In the first court-martial of military personnel accused of mistreating Iraqi prisoners, Army Spc. Jeremy Sivits pleaded guility to taking photos of the abuse and was sentenced to a year in prison. Sivits, a member of the reserves, cooperated with prosecutors, who agreed to lesser charges than those brought against others serving at the Abu Ghraib prison in Baghdad. In his hometown, Hyndman, Pa., his parents, Freda and Vietnam veteran Daniel Sivits and other residents held a candlelight vigil in his support. Meanwhile, Gen. John Abizaid, head of the US Central Command, told the Senate Armed Services Committee Wednesday that the military has investigated 75 cases of abuse in Iraq and Afghanistan. His testimony suggested that mistreatment was more widespread than previously acknowledged.
Emotions ran high during the second day of testimony in New York, as city officials, including former Mayor Rudolph Giuliani (R), shared their version of developments of Sept. 11, 2001, before the national commission investigating the attacks on that day.

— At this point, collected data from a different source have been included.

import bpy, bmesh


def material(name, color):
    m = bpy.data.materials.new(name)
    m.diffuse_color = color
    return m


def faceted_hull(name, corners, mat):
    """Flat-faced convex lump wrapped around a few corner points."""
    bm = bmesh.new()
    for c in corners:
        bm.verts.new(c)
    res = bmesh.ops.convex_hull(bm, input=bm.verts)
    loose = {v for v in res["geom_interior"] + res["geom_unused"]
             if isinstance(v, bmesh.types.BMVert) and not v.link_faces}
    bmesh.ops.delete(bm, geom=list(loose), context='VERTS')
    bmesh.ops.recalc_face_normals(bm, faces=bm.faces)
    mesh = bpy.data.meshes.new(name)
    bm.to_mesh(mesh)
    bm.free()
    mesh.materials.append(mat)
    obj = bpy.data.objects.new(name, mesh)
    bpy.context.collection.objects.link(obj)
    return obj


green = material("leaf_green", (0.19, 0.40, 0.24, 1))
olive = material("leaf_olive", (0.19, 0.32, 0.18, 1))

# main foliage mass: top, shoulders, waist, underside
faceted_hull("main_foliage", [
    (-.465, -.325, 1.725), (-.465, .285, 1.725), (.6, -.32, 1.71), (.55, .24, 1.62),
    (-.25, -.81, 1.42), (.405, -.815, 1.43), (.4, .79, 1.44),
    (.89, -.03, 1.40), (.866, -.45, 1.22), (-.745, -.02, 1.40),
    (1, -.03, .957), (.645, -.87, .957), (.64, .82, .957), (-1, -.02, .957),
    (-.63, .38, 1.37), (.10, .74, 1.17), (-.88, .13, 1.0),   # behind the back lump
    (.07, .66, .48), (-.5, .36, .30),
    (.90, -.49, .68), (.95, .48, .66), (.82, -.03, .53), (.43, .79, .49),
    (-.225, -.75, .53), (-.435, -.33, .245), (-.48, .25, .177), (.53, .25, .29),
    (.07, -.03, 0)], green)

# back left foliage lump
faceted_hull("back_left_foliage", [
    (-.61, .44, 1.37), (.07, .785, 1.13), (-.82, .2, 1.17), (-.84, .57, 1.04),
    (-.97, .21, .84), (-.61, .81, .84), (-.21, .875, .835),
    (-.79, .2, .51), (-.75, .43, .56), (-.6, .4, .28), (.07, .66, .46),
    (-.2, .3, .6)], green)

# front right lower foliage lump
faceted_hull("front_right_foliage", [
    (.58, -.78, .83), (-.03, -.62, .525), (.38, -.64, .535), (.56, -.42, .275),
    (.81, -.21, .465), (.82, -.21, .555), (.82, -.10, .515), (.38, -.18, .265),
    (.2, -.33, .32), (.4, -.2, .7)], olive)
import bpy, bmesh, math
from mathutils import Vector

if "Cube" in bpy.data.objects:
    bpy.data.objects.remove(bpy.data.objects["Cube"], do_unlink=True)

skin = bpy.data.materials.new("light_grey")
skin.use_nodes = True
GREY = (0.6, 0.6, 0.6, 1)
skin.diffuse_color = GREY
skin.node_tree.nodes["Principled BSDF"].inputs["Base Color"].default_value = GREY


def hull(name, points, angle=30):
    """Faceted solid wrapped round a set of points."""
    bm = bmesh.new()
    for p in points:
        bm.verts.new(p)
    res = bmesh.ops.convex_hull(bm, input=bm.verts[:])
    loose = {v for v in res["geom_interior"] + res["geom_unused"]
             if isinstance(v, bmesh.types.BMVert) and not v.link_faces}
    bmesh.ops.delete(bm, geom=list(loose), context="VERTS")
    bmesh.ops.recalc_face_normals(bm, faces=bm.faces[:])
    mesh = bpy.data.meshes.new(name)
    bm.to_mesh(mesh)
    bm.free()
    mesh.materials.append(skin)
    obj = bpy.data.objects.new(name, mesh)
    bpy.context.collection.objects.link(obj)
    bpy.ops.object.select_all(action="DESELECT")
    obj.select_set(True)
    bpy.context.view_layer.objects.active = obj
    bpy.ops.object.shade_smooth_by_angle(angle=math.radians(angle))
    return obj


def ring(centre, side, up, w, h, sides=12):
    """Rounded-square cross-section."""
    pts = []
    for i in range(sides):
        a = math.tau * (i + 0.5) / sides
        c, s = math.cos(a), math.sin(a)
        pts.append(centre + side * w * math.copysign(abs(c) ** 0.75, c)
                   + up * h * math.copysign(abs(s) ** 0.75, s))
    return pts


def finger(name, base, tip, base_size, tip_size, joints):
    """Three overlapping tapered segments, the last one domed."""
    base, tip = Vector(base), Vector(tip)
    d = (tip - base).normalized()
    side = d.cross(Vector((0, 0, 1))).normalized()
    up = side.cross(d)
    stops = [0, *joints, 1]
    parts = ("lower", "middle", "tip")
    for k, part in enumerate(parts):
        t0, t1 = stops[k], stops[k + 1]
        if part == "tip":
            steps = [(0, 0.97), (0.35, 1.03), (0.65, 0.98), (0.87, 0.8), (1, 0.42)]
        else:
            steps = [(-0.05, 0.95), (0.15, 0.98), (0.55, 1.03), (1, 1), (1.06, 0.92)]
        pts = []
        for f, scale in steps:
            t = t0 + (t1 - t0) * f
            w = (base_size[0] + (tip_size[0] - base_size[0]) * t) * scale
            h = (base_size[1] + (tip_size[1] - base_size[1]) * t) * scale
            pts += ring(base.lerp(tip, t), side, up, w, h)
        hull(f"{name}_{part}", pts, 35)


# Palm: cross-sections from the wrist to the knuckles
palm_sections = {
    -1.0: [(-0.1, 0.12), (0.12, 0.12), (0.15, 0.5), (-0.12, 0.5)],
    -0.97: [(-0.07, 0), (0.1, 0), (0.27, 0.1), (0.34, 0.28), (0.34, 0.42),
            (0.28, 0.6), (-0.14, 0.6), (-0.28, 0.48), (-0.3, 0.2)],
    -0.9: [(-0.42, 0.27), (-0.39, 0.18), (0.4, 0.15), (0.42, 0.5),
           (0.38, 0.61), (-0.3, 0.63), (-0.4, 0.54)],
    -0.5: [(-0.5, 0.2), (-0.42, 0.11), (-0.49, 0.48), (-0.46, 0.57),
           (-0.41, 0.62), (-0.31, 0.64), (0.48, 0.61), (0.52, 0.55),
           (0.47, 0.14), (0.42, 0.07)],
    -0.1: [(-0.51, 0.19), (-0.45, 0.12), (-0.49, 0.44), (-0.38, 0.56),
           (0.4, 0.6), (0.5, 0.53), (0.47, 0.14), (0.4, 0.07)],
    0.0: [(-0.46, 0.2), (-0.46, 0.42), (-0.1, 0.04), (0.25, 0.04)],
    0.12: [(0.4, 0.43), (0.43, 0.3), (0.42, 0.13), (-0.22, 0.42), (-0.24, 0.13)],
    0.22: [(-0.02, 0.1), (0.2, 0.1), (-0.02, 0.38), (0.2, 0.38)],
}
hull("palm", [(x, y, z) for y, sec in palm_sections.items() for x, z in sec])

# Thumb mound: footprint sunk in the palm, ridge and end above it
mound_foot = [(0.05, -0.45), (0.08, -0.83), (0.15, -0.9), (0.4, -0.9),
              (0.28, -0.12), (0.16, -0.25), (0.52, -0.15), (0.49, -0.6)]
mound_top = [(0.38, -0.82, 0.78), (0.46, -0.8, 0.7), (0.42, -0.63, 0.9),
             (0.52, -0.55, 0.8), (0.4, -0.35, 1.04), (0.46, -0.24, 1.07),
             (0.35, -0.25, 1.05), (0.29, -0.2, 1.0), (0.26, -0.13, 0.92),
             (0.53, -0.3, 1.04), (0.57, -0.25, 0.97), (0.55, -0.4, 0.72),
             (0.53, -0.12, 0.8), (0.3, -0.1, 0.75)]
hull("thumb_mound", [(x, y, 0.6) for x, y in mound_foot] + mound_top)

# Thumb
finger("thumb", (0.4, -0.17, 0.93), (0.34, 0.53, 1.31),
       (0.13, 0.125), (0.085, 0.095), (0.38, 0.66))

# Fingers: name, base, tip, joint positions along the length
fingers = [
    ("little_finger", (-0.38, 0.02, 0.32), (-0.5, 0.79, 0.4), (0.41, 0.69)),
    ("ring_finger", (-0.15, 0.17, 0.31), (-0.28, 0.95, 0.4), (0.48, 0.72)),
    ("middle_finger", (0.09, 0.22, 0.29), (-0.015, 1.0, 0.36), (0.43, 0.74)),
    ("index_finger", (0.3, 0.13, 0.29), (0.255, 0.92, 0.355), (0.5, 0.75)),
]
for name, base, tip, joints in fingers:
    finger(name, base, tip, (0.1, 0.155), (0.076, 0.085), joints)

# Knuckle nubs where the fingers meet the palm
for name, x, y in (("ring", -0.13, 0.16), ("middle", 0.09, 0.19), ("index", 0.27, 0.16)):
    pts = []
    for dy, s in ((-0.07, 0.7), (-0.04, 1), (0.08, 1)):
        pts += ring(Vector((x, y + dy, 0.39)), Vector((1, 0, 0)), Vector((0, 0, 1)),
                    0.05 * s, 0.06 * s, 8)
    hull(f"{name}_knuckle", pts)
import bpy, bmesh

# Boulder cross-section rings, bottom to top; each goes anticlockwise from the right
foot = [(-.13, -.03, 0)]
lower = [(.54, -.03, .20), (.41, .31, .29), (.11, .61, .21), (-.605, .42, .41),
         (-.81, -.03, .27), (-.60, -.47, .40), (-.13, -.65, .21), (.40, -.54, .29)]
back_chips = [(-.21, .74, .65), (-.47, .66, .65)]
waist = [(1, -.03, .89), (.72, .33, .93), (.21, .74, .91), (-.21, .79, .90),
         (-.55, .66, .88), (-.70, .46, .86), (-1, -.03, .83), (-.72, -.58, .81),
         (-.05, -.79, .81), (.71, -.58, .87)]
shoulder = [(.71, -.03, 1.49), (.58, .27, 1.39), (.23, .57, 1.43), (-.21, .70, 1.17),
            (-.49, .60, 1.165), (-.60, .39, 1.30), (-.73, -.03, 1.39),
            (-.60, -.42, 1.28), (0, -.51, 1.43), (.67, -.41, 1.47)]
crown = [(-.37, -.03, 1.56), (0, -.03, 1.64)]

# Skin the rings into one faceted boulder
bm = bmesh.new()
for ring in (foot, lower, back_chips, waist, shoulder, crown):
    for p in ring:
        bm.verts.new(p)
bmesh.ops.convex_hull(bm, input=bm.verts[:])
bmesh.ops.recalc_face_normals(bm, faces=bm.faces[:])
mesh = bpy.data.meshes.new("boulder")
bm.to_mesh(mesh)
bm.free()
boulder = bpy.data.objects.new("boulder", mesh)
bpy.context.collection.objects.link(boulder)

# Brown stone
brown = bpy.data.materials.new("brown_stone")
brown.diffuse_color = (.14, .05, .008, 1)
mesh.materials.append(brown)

At one point, Giuliani was shouted down by family members of victims of the World Trade Center collapse, some of whom wanted to know more about Fire Department radio failures during the catastrophe. Giuliani said warnings of a possible attack on New York City contained in an August 2001 White House briefing didn't reach his desk, but said if they had, the city's security precautions might not have been different. The day before, testy exchanges occurred as city deputies were grilled about the coordination of emergency workers at ground zero.
Massachusetts Gov. Mitt Romney (R) ordered clerks in four towns that have issued marriage licenses to homosexual couples to submit copies to his office. Romney had instructed town officials to deny licenses to all nonresident couples with no plans to move to Massachusetts. On Monday, the state became the first to legally allow homosexual marriage.
President Bush announced his decision Tuesday to nominate Alan Greenspan to a fifth term as chairman of the Federal Reserve. If approved by the Senate, Greenspan would serve until Feb. 2006.
Pitcher Randy Johnson of the Arizona Diamondbacks retired all 27 batters he faced Tuesday night to complete a perfect game - the first in Major League Baseball since 1999 - in a 2-0 win over the Atlanta Braves.